Lewis Hamilton claimed the 36th pole position of his Formula One career at Monza this afternoon.
The Mercedes driver also headed a dominant session for the German marque, who not only had the other Silver Arrow on the front row, but had six Mercedes-powered cars in the top six (!).
Although the 29-year-old could not improve on his final run, Hamilton’s previous effort of 1:24.109 was more than enough to stay ahead of teammate and title challenger Nico Rosberg. It also marked some relief for Hamilton, who had lost plenty of time during Friday practice with an electrical issue.
With the track markedly losing pace as the final qualifying session aged, Rosberg’s minor improvement in his second Q3 run left him over a quarter-of-a-second shy of Hamilton. The German who went ‘purple’ in the first sector of his last qualifying run, then dropped a chunk of time in the middle sector, nullifying his threat instantly.
Valtteri Bottas lines up 3rd with Williams teammate Felipe Massa alongside; however the Martini-sponsored cars were still 0.5s and 0.7s adrift of the pole time come the chequered flag.

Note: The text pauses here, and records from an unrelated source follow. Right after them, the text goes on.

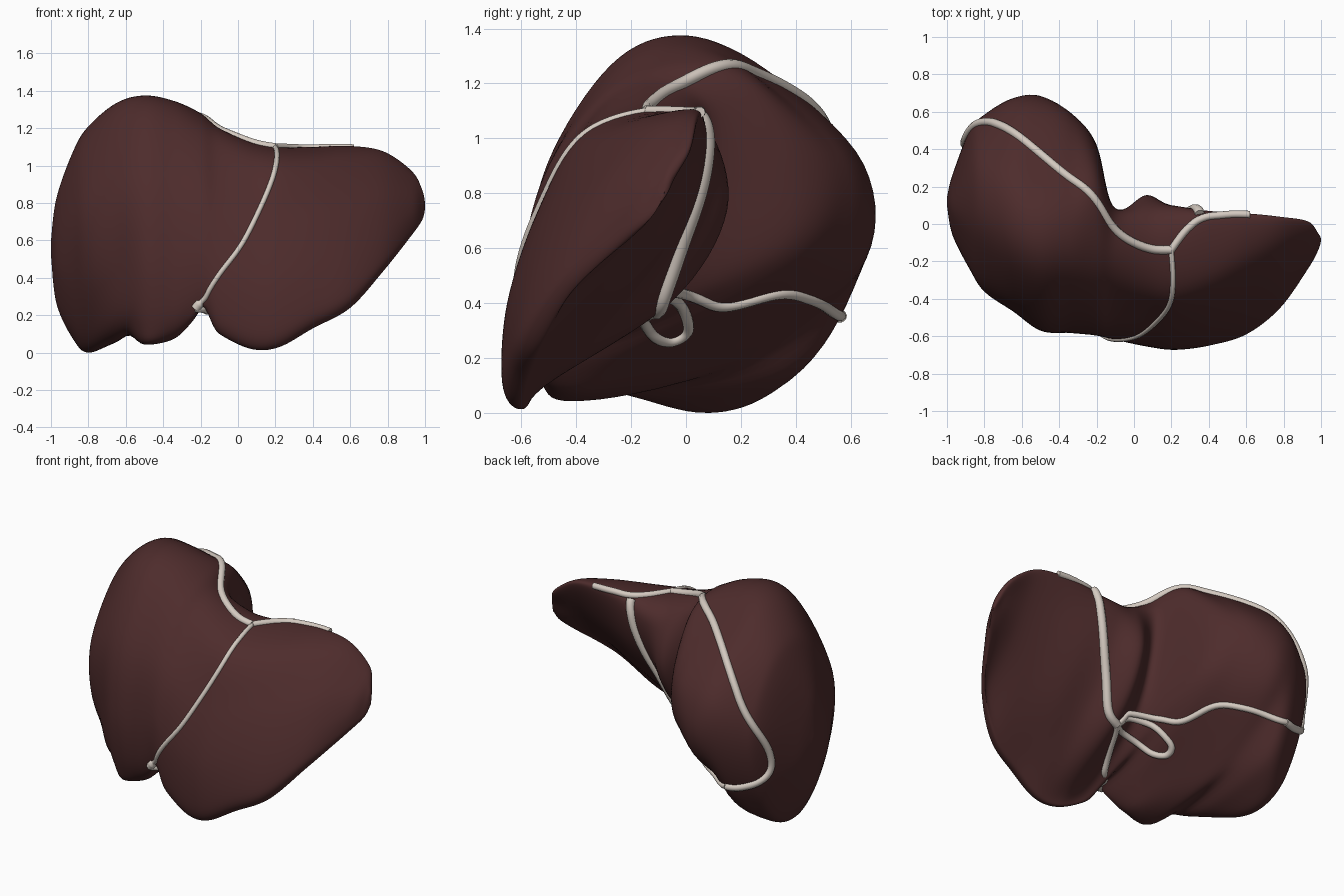
import bpy, bmesh, math
from mathutils import Vector
from mathutils.bvhtree import BVHTree

old = bpy.data.objects.get("Cube")
if old:
    bpy.data.objects.remove(old, do_unlink=True)


def material(name, rgb):
    mat = bpy.data.materials.new(name)
    mat.use_nodes = True
    mat.diffuse_color = (*rgb, 1)
    bsdf = mat.node_tree.nodes["Principled BSDF"]
    bsdf.inputs["Base Color"].default_value = (*rgb, 1)
    bsdf.inputs["Roughness"].default_value = 0.6
    return mat


def spline(points, steps, closed=False):
    """Smooth curve through points of any dimension."""
    n = len(points)
    pick = (lambda i: points[i % n]) if closed else (lambda i: points[max(0, min(n - 1, i))])
    result = []
    for i in range(n if closed else n - 1):
        a, b, c, d = (Vector(pick(i + k)) for k in (-1, 0, 1, 2))
        for s in range(steps):
            t = s / steps
            result.append(b + (c - a) * (t / 2) + (a * 2 - b * 5 + c * 4 - d) * (t * t / 2)
                          + (b * 3 - a - c * 3 + d) * (t ** 3 / 2))
    if not closed:
        result.append(Vector(points[-1]))
    return result


tissue = material("dark red tissue", (0.076, 0.025, 0.025))
cord = material("pale cord", (0.66, 0.59, 0.53))

# Cross-sections: x, bottom z, top z, bottom y, top y,
# front y at four heights, back y at four heights
HEIGHTS = (0.08, 0.35, 0.65, 0.92)
right_lobe = [
    (-1.0, .52, .6, .12, .12, .11, .1, .1, .11, .13, .14, .14, .13),
    (-.97, .26, .83, .11, .1, .04, -.05, -.05, .03, .18, .26, .25, .17),
    (-.88, .07, 1.08, .13, .12, -.04, -.2, -.23, -.06, .31, .46, .49, .32),
    (-.8, 0, 1.21, .08, .1, -.13, -.33, -.34, -.12, .34, .54, .57, .35),
    (-.65, .05, 1.335, -.1, .03, -.38, -.46, -.43, -.21, .38, .63, .64, .31),
    (-.5, .04, 1.375, -.4, -.02, -.52, -.57, -.5, -.27, .05, .61, .64, .25),
    (-.34, .075, 1.345, -.42, -.02, -.55, -.58, -.5, -.27, -.15, .47, .58, .24),
    (-.2, .19, 1.28, -.5, 0, -.58, -.59, -.5, -.27, -.15, .35, .41, .25),
]
left_lobe = [
    (-.1, .1, 1.2, -.55, -.1, -.61, -.61, -.52, -.31, -.45, -.06, .06, .07),
    (.07, .02, 1.125, -.59, -.12, -.65, -.64, -.54, -.36, -.5, -.05, .15, .08),
    (.22, .03, 1.1, -.61, -.08, -.67, -.65, -.54, -.37, -.52, -.2, .04, .09),
    (.4, .13, 1.1, -.59, 0, -.65, -.61, -.49, -.3, -.5, -.21, 0, .07),
    (.6, .24, 1.105, -.54, .02, -.59, -.53, -.4, -.2, -.47, -.24, -.05, .05),
    (.78, .44, 1.075, -.42, .02, -.45, -.39, -.28, -.11, -.38, -.2, -.06, .03),
    (.93, .63, .97, -.22, 0, -.24, -.22, -.16, -.06, -.18, -.11, -.05, .01),
    (.985, .71, .87, -.13, -.06, -.14, -.13, -.11, -.08, -.12, -.09, -.06, -.05),
    (1.0, .77, .8, -.09, -.08, -.09, -.09, -.09, -.08, -.09, -.08, -.08, -.08),
]


def section(row):
    x, low, high, y_low, y_high = row[:5]
    levels = [low + (high - low) * h for h in HEIGHTS]
    front = list(zip(row[5:9], levels))
    back = list(zip(row[9:], levels))
    ring = [(y_low, low)] + front + [(y_high, high)] + back[::-1]
    points = []
    for y, z in spline(ring, 8, closed=True):
        # Small notches in the lower margin
        lift = .045 * math.exp(-((x + .58) / .05) ** 2) + .05 * math.exp(-((x + .18) / .04) ** 2)
        points.append((x, y, z + lift * max(0, (high - z) / (high - low)) ** 4))
    return points


# Main body lofted through all cross-sections
bm = bmesh.new()
rings = [[bm.verts.new(p) for p in section(row)] for row in spline(right_lobe + left_lobe, 8)]
for first, second in zip(rings, rings[1:]):
    for i in range(len(first)):
        j = (i + 1) % len(first)
        bm.faces.new((first[i], first[j], second[j], second[i]))
bm.faces.new(rings[0])
bm.faces.new(rings[-1])
bmesh.ops.recalc_face_normals(bm, faces=bm.faces)
surface = BVHTree.FromBMesh(bm)
mesh = bpy.data.meshes.new("lobed_body")
bm.to_mesh(mesh)
bm.free()
mesh.materials.append(tissue)
for poly in mesh.polygons:
    poly.use_smooth = True
bpy.context.collection.objects.link(bpy.data.objects.new("lobed_body", mesh))


def ligament(name, path, thickness, knob=False):
    """Cord laid along the nearest points of the body surface."""
    points = [surface.find_nearest(p)[0] for p in spline(path, 10)]
    for _ in range(3):
        inner = [(a + b * 2 + c) / 4 for a, b, c in zip(points, points[1:], points[2:])]
        points = [points[0]] + inner + [points[-1]]
    curve = bpy.data.curves.new(name, "CURVE")
    curve.dimensions = "3D"
    curve.bevel_depth = thickness
    curve.bevel_resolution = 3
    curve.use_fill_caps = True
    line = curve.splines.new("POLY")
    line.points.add(len(points) - 1)
    for i, (target, p) in enumerate(zip(line.points, points)):
        target.co = (*p, 1)
        target.radius = 1.8 if knob and i > len(points) - 7 else 1
    curve.materials.append(cord)
    obj = bpy.data.objects.new(name, curve)
    bpy.context.collection.objects.link(obj)
    bpy.ops.object.select_all(action="DESELECT")
    obj.select_set(True)
    bpy.context.view_layer.objects.active = obj
    bpy.ops.object.convert(target="MESH")
    bpy.ops.object.shade_smooth()


junction = (.2, -.14, 1.11)
hilum = (.06, -.14, .41)
front_end = (-.22, -.6, .22)
rear_end = (-.68, .57, .35)

ligament("front_ligament", [junction, (.21, -.3, 1.07), (.19, -.43, .95), (.12, -.53, .78),
                            (.02, -.6, .58), (-.1, -.62, .42), (-.18, -.61, .3), front_end],
         .014, knob=True)
ligament("round_ligament", [hilum, (-.04, -.3, .32), (-.14, -.46, .24), front_end], .02)
ligament("top_ligament", [junction, (.08, -.13, 1.14), (-.08, -.04, 1.2), (-.24, .18, 1.28),
                          (-.45, .37, 1.24), (-.72, .55, 1.04), (-.83, .57, .85),
                          (-.9, .45, .6), (-.88, .43, .45), (-.77, .53, .36), rear_end], .023)
ligament("rear_ligament", [hilum, (-.05, 0, .4), (-.2, .17, .33), (-.3, .4, .38),
                           (-.5, .53, .35), rear_end], .019)
ligament("fissure_ligament", [hilum, (.15, -.06, .52), (.24, .02, .7), (.31, .08, .9),
                              (.34, .1, 1.02), (.35, .06, 1.09)], .027)
ligament("left_ligament", [junction, (.28, -.03, 1.11), (.37, .04, 1.11), (.48, .05, 1.1),
                           (.62, .06, 1.1)], .02)
ligament("lower_loop", [hilum, (-.1, -.02, .38), (-.27, .01, .3), (-.28, -.06, .25),
                        (-.15, -.13, .28), hilum], .02)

Mercedes power completed the rout as Kevin Magnussen and Jenson Button rounded out the third row.
Ferrari’s Fernando Alonso could do no better than 7th for an Italian crown desperate for some success. The Spaniard improved on his final run, setting a 1:25.430, some six-thousandths quicker than reigning world champion Sebastian Vettel (Red Bull).
Judging by the slightly lacklustre Renault –power unit, it is unlikely that the second Red Bull of Daniel Ricciardo will repeat his famous win at Spa-Francorchamps. The Australian took 9th, just ahead of the leading Force India on Sergio Perez.
Daniil Kvyat was the first out come the end of Q2; however the Russian will start from 21st after he incurred a penalty for switching to his sixth power unit of the season.
Kimi Raikkonen and Jean-Eric Vergne therefore move up to the sixth row. Nico Hulkenberg (13th), heads both Sauber’s of Adrian Sutil and Esteban Gutierrez, while Pastor Maldonado rounds out row eight.
Romain Grosjean missed much of Q1 due to a mechanical glitch. The Frenchman managed a single run which allowed him to take 17th on the grid, ahead of the returning Kamui Kobayshi (Caterham) and Marussia pairing Jules Bianchi (19th) and Max Chilton (20th).
Marcus Ericsson had qualified last, but will be required to start from the pitlane after it was adjudged he had ignored double-waved yellow flags.